There are two important details for an optimal closeout from the x4 defender in the diagram. First, she needs to bump out on 2 with high hands. The Merrimack coaching staff eventually gave 2 the green light to shoot if she could on this initial pass. The second part of the sequence involved x4 retreating back to cover the 3 in the corner. In order to do this successfully, x4 needed to keep the hands high to deflect or at least slow down the pass to the corner.
As x4 retreats from defending the wing to defending the corner, x1 is coming over to defend 2. It was a drill, so the players were probably moving with more purpose than they would in a game where the pass could hypothetically go to the high post or the opposite wing. That said, the movement of x1 must be efficient. Merrimack sprinted to the next spot as the pass released.
Terminology in Closeouts

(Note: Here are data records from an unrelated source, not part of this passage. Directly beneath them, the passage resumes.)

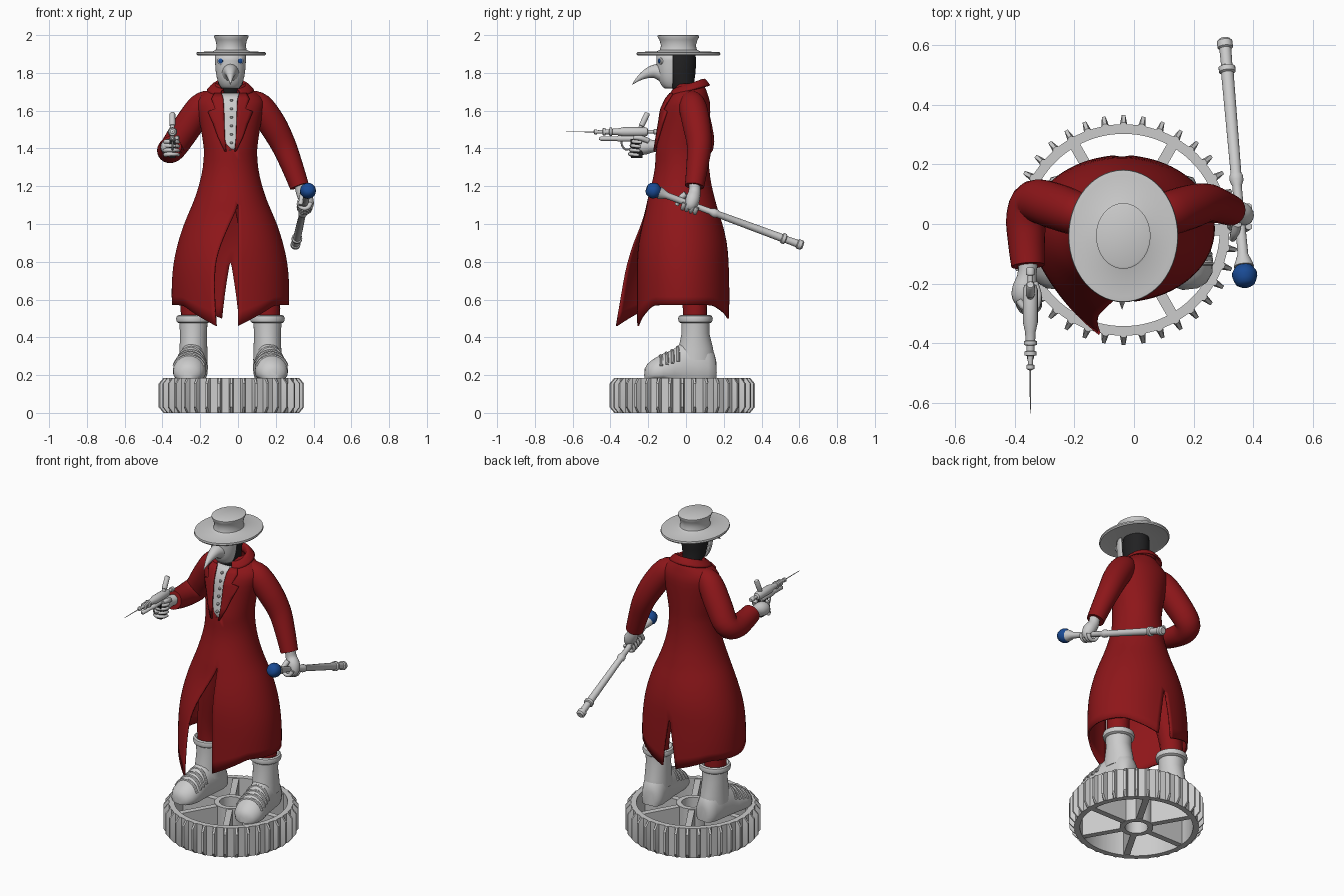
import bpy, bmesh, math
from mathutils import Vector as V
from math import sin, cos, pi, asin, radians

def mat(name, c):
    m = bpy.data.materials.new(name)
    m.diffuse_color = (*c, 1)
    return m
RED, BLUE, BLACK = mat("red_cloth", (.27, .008, .01)), mat("blue", (.01, .07, .3)), mat("black", (.015, .015, .016))
CX = -.04

def loft(name, secs, m=None, loop=True, caps=True, wrap=False, skip=None, thick=0, sub=0, sharp=40):
    """Skin a list of equal-length sections."""
    bm = bmesh.new()
    rows = [[bm.verts.new(p) for p in s] for s in secs]
    n = len(rows[0])
    for j in range(len(rows) if wrap else len(rows) - 1):
        a, b = rows[j], rows[(j + 1) % len(rows)]
        for i in range(n if loop else n - 1):
            if i != skip:
                k = (i + 1) % n
                bm.faces.new((a[i], a[k], b[k], b[i]))
    if loop and caps and not wrap:
        bm.faces.new(rows[0][::-1])
        bm.faces.new(rows[-1])
    bmesh.ops.remove_doubles(bm, verts=bm.verts, dist=1e-5)
    bmesh.ops.recalc_face_normals(bm, faces=bm.faces)
    me = bpy.data.meshes.new(name)
    bm.to_mesh(me)
    bm.free()
    me.shade_smooth()
    me.set_sharp_from_angle(angle=radians(sharp))
    ob = bpy.data.objects.new(name, me)
    bpy.context.collection.objects.link(ob)
    if m:
        me.materials.append(m)
    if sub:
        s = ob.modifiers.new("sub", 'SUBSURF')
        s.levels = s.render_levels = sub
        s.boundary_smooth = 'PRESERVE_CORNERS'
    if thick:
        s = ob.modifiers.new("solid", 'SOLIDIFY')
        s.thickness, s.offset = thick, 0
    return ob

def lerp_rows(rows, z):
    for a, b in zip(rows, rows[1:]):
        if (a[0] - z) * (b[0] - z) <= 0:
            f = (z - a[0]) / (b[0] - a[0])
            return [p + (q - p) * f for p, q in zip(a, b)]
    return rows[0] if abs(z - rows[0][0]) < abs(z - rows[-1][0]) else rows[-1]

def tube(name, pr, m=None, seg=16, smooth=4, sharp=40):
    """Round tube through (x, y, z, radius) points."""
    pr = [V(p) for p in pr]
    if smooth > 1 and len(pr) > 2:
        q, out = [pr[0]] + pr + [pr[-1]], []
        for i in range(1, len(q) - 2):
            a, b, c, d = q[i - 1:i + 3]
            for k in range(smooth):
                t = k / smooth
                out.append(.5 * (2 * b + (c - a) * t + (2 * a - 5 * b + 4 * c - d) * t * t + (3 * b - a - 3 * c + d) * t ** 3))
        pr = out + [pr[-1]]
    P, n = [p.to_3d() for p in pr], len(pr)
    T = [((P[-1] - P[0]) if smooth == 0 else (P[min(i + 1, n - 1)] - P[max(i - 1, 0)])).normalized() for i in range(n)]
    ref = min((V((1, 0, 0)), V((0, 1, 0)), V((0, 0, 1))), key=lambda r: max(abs(t.dot(r)) for t in T))
    secs = []
    for p, t, r in zip(P, T, pr):
        u = t.cross(ref).normalized()
        w = t.cross(u)
        secs.append([p + max(r[3], .0005) * (u * cos(2 * pi * i / seg) + w * sin(2 * pi * i / seg)) for i in range(seg)])
    return loft(name, secs, m, sharp=sharp)

def turned(name, a, b, prof, m=None, seg=20):
    """Lathed part between a and b, profile = (fraction, radius)."""
    a, b = V(a), V(b)
    return tube(name, [(*(a + (b - a) * t), r) for t, r in prof], m, seg, 0)

def ell(cx, cy, z, rx, ry, n=40):
    return [(cx + rx * cos(2 * pi * i / n), cy + ry * sin(2 * pi * i / n), z) for i in range(n)]

# Gear base: toothed rim, hub and spokes
GX, GY = -.035, -.02
def rim(z, root, tip, n=36):
    return [(GX + r * cos(a), GY + r * sin(a), z) for i in range(n)
            for d, r in ((-.4, root), (-.2, root), (-.09, tip), (.09, tip), (.2, root))
            for a in [2 * pi * (i + d) / n + pi / 2]]
loft("gear_rim", [rim(0, .354, .36), rim(.03, .354, .385), rim(.155, .354, .385), rim(.185, .354, .36),
                  rim(.185, .322, .322), rim(0, .322, .322)], wrap=True, sharp=20)
loft("gear_hub", [ell(GX, GY, z, r, r) for z, r in ((0, .095), (.185, .095), (.185, .065), (0, .065))], wrap=True)
for k in range(6):
    a = k * pi / 3
    d, s = V((cos(a), sin(a), 0)), V((-sin(a), cos(a), 0)) * .018
    c = V((GX, GY, 0))
    loft("gear_spoke", [[c + d * r + s * i + V((0, 0, z)) for i, z in ((-1, .002), (1, .002), (1, .18), (-1, .18))] for r in (.09, .33)])

# Boots, laces and trouser legs
FOOT = [(.11, .03, .09), (.10, .055, .13), (.06, .07, .19), (0, .073, .2), (-.07, .074, .19), (-.12, .08, .15),
        (-.18, .088, .125), (-.225, .08, .1), (-.255, .058, .075), (-.27, .025, .05)]
def foot_sec(y, w, h):
    return [(w * cos(t), y, .185 + max(0, h * (.3 + .7 * sin(t)))) for t in [2 * pi * i / 24 for i in range(24)]]
for s in (-1, 1):
    x = CX + s * .196
    parts = [loft("boot_foot", [foot_sec(*f) for f in FOOT], sharp=60),
             loft("boot_shaft", [ell(0, y, z, rx, ry) for z, y, rx, ry in
                  ((.28, 0, .075, .1), (.34, .002, .073, .092), (.42, 0, .071, .074), (.5, 0, .076, .075))]),
             loft("boot_cuff", [ell(0, 0, z, r, r) for z, r in
                  ((.475, .078), (.482, .088), (.498, .092), (.512, .088), (.518, .078), (.5, .06))])]
    for y in (-.105, -.135, -.165, -.195):
        _, w, h = lerp_rows(FOOT, y)
        parts.append(tube("boot_lace", [(w * cos(t), y + .01 * sin(t), .185 + h * (.3 + .7 * sin(t)), .009)
                                        for t in [radians(20 + 20 * i) for i in range(8)]], seg=8, smooth=2))
    for o in parts:
        o.location, o.rotation_euler = (x, .05, 0), (0, 0, s * .12)
    tube("trouser_leg", [(x, .05, .45, .062), (x, .045, .6, .066), (CX + s * .15, .02, .85, .075), (CX + s * .1, 0, 1.1, .08)], RED)

# Long coat: rows of z, rx, centre y, ry, left edge x, right edge x
COAT = [(.57, .306, -.015, .24, -.115, 0), (.66, .308, -.015, .242, -.125, 0), (.75, .303, -.018, .24, -.125, 0),
        (.82, .293, -.018, .238, -.115, 0), (.9, .275, -.018, .232, -.09, 0), (1., .243, -.02, .21, -.045, 0),
        (1.08, .207, -.024, .186, -.005, 0), (1.12, .19, -.025, .177, 0, 0), (1.2, .162, -.025, .155, 0, 0),
        (1.3, .139, -.02, .136, 0, 0), (1.38, .136, -.022, .137, 0, 0), (1.41, .138, -.021, .136, -.07, -.008),
        (1.5, .15, -.01, .13, -.078, 0), (1.6, .17, 0, .125, -.085, .005), (1.65, .18, .008, .115, -.09, .01),
        (1.685, .15, .015, .095, -.09, .01), (1.715, .095, .02, .082, -.09, .01), (1.74, .075, .012, .07, -.09, .01)]
N = 20
def coat_half(row, s):
    z, rx, cy, ry, el, er = row
    t0 = asin(((er if s > 0 else el) - CX) / rx)
    t1 = s * (pi - .045 * min(1, max(0, (.8 - z) / .2)) / rx)
    out = []
    for i in range(N + 1):
        u = i / N
        t = t0 + (t1 - t0) * u
        hem = .57 - .11 * max(0, 1 - 4 * u) - .07 * max(0, 4 * u - 3)
        y = cy - ry * cos(t)
        if s < 0:
            y -= .12 * max(0, (1 - z) / .43) * max(0, 1 - 3 * u) ** 1.3
        out.append((CX + rx * sin(t), y, z if z >= .75 else .75 - (.75 - z) * (.75 - hem) / .18))
    return out
loft("coat", [coat_half(r, -1) + coat_half(r, 1)[::-1] for r in COAT], RED, loop=False, skip=N, thick=.01, sub=1, sharp=180)

def front(x, z, off):
    _, rx, cy, ry, _, _ = lerp_rows(COAT, z)
    return (x, cy - ry * math.sqrt(max(0, 1 - ((x - CX) / rx) ** 2)) - off, z)

# Shirt, buttons and lapels
loft("shirt", [[front(CX + d, 1.39 + .03 * j, -.004) for d in (-.055, -.03, 0, .03, .055)] for j in range(11)], None, loop=False, thick=.008)
for j in range(6):
    p = V(front(CX + .005, 1.43 + .045 * j, 0))
    turned("shirt_button", p, p - V((0, .012, 0)), ((0, .008), (.7, .008), (1, .004)), seg=10)
LAPEL = [(1.385, .022, .03), (1.46, .03, .065), (1.53, .032, .09), (1.595, .034, .118), (1.61, .035, .08), (1.66, .037, .1), (1.69, .045, .085)]
for s in (-1, 1):
    loft("lapel", [[front(CX + s * (a + (b - a) * k / 4), z, .012) for k in range(5)] for z, a, b in LAPEL], RED, loop=False, thick=.01, sharp=60)

# Turned-over collar, tilted up at the back
def collar(rx, ry, dz):
    return [(CX + rx * sin(t), .012 - ry * cos(t), 1.725 + dz - .028 * cos(t)) for t in [radians(28 + 304 * i / 30) for i in range(31)]]
loft("collar", [collar(*c) for c in ((.074, .07, -.03), (.076, .074, .01), (.085, .085, .015), (.105, .098, 0), (.122, .112, -.02))],
     RED, loop=False, thick=.01, sub=1, sharp=180)

# Sleeves
tube("raised_sleeve", [(-.13, .03, 1.66, .05), (-.19, .035, 1.625, .072), (-.265, .06, 1.52, .077), (-.335, .075, 1.415, .072),
                       (-.36, .02, 1.39, .068), (-.36, -.06, 1.395, .062), (-.355, -.14, 1.41, .056)], RED, 24)
tube("lowered_sleeve", [(.05, .03, 1.66, .05), (.11, .035, 1.625, .072), (.18, .055, 1.53, .074), (.24, .07, 1.42, .066),
                        (.285, .06, 1.31, .058), (.325, .045, 1.2, .051)], RED, 24)

# Hands: palms plus fingers wrapped round a held axis
def fingers(c, axis, u, w, a0, a1, r, step):
    c, axis, u, w = V(c), V(axis).normalized(), V(u), V(w)
    for i in range(4):
        o = c + axis * step * (i - 1.5)
        tube("finger", [(*(o + r * (u * cos(t) + w * sin(t))), .0125 - .0008 * k)
                        for k in range(6) for t in [radians(a0 + (a1 - a0) * k / 5)]], seg=10, smooth=2)
tube("cane_palm", [(.328, .045, 1.22, .03), (.338, .045, 1.17, .032), (.36, .035, 1.13, .038), (.372, .025, 1.095, .03), (.375, .02, 1.075, .012)])
fingers((.352, .025, 1.1), (0, .94, -.34), (1, 0, 0), (0, -.34, -.94), 0, 220, .032, .023)
tube("cane_thumb", [(.345, .0, 1.16, .016), (.338, -.03, 1.135, .015), (.33, -.05, 1.1, .011)], seg=10)
tube("pistol_palm", [(-.355, -.12, 1.41, .034), (-.358, -.17, 1.412, .032), (-.365, -.215, 1.41, .042), (-.37, -.25, 1.405, .038), (-.368, -.28, 1.4, .015)])
fingers((-.35, -.255, 1.4), (0, .2, 1), (-1, 0, 0), (0, -1, .1), 10, 200, .035, .023)
tube("pistol_thumb", [(-.335, -.2, 1.44, .015), (-.322, -.24, 1.455, .014), (-.325, -.28, 1.457, .01)], seg=10)

# Cane
K, E = V((.373, -.2, 1.187)), V((.303, .62, .885))
turned("cane_shaft", K, E, ((.07, .034), (.085, .03), (.12, .018), (.3, .016), (.4, .016), (.42, .023), (.44, .023), (.45, .018), (.86, .021),
       (.865, .028), (.885, .028), (.89, .019), (.96, .02), (.965, .026), (.99, .026), (1, .018)))
turned("cane_knob", K, E, ((-.01, .018), (.0, .032), (.015, .038), (.03, .042), (.045, .042), (.06, .034), (.075, .024)), BLUE)

# Needle pistol
def along_y(name, z, prof, m=None, x=-.347):
    tube(name, [(x, y, z, r) for y, r in prof], m, 16, 0)
along_y("pistol_body", 1.488, ((-.145, .01), (-.15, .014), (-.17, .014), (-.172, .009), (-.2, .009), (-.205, .02), (-.22, .025), (-.33, .025),
        (-.36, .018), (-.39, .016), (-.392, .022), (-.405, .022), (-.407, .013), (-.425, .013), (-.427, .02), (-.44, .02), (-.442, .01),
        (-.47, .008), (-.472, .013), (-.485, .013), (-.49, .004)))
along_y("needle", 1.488, ((-.48, .0025), (-.6, .002), (-.635, .0008)))
along_y("lower_barrel", 1.452, ((-.24, .016), (-.36, .016), (-.365, .012), (-.45, .012), (-.46, .006)))
turned("pistol_vial", (-.347, -.25, 1.49), (-.347, -.203, 1.588), ((0, .012), (.3, .012), (.32, .015), (.95, .015), (1, .011)))
loft("pistol_grip", [[(-.347 + a, y + b, z) for a, b in ((-.016, -.03), (.016, -.03), (.016, .03), (-.016, .03))]
                     for y, z in ((-.26, 1.35), (-.265, 1.45))], BLACK)
tube("trigger_guard", [(-.347, -.285, 1.4, .005), (-.347, -.32, 1.395, .005), (-.347, -.34, 1.42, .005), (-.347, -.34, 1.455, .005)], seg=8)

# Head: dark hood, face mask, beak and eyes
loft("hood", [ell(CX, y, z, rx, ry) for z, y, rx, ry in ((1.62, 0, .055, .055), (1.70, -.005, .058, .058), (1.75, -.025, .066, .068),
     (1.8, -.03, .072, .08), (1.86, -.03, .074, .084), (1.9, -.03, .07, .08))], BLACK)
loft("face_mask", [[(CX + rx * sin(t), -.075 - ry * cos(t), z) for t in [radians(-95 + 190 * i / 20) for i in range(21)]]
     for z, rx, ry in ((1.722, .04, .035), (1.74, .056, .055), (1.78, .069, .07), (1.83, .075, .075), (1.9, .077, .075))],
     loop=False, thick=.012, sub=1, sharp=180)
tube("beak", [(CX, -.12, 1.8, .05), (CX, -.165, 1.808, .037), (CX, -.21, 1.795, .025), (CX, -.25, 1.77, .013), (CX, -.285, 1.738, .001)])
for s in (-1, 1):
    a, d = V((CX + s * .047, -.128, 1.863)), V((s * .4, -1, 0)).normalized()
    turned("eye_rim", a, a + d * .014, ((0, .02), (.8, .02), (1, .016)))
    turned("eye_lens", a, a + d * .02, ((0, .014), (.8, .013), (1, .007)), BLUE)

# Wide-brimmed hat
HAT = [(1.897, .05, .06), (1.896, .165, .204), (1.892, .178, .217), (1.899, .184, .222), (1.909, .182, .22), (1.911, .165, .203),
       (1.914, .098, .115), (1.922, .082, .098), (1.945, .077, .092), (1.975, .084, .101), (1.99, .091, .11), (1.997, .091, .11), (2.0, .085, .103)]
loft("hat", [ell(-.036, -.04, z, rx, ry, 56) for z, rx, ry in HAT])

Merrimack used three codes in the closeout actions to help clarify the types of players they could face during the season. One term is for a player that prefers to catch and shoot, one term is for a player that prefers to drive, and the third is for a player that is more of a hybrid. As the drill evolved, the coaches would tell the defense exactly what type of player that each of the offensive players were on the floor. When that player had the ball, the defense yelled the appropriate code word to inform teammates and coaches of their responsibilities.
The way that Merrimack defended the hybrid players was to close out aggressively on the initial catch and then pop back. If a hybrid player did not shoot on the catch initially and decided to shoot after a jab the coaches were willing to live with it. They reasoned with the players that the percentages of the shot dropping at that point were less than they were on the initial catch. The coaches kept driving home the idea of popping back after a closeout to ensure that the weight and momentum of the defense is toward the rim. It is the first time I heard of the term “pop back.” It is a valuable concept to me since most players at the high school level are either drivers or hybrids.
Raising the Level of Complexity
After keeping the drill confined to one side of the gym, Merrimack went from 2 on 2 with a coach playing offense to 5 on 5 with the 5 offensive players on the perimeter.
The coaches encouraged the offense to beat the defense on a poor closeout. The offense also used skip passes to put the defense in a place it did not see during the initial breakout drill.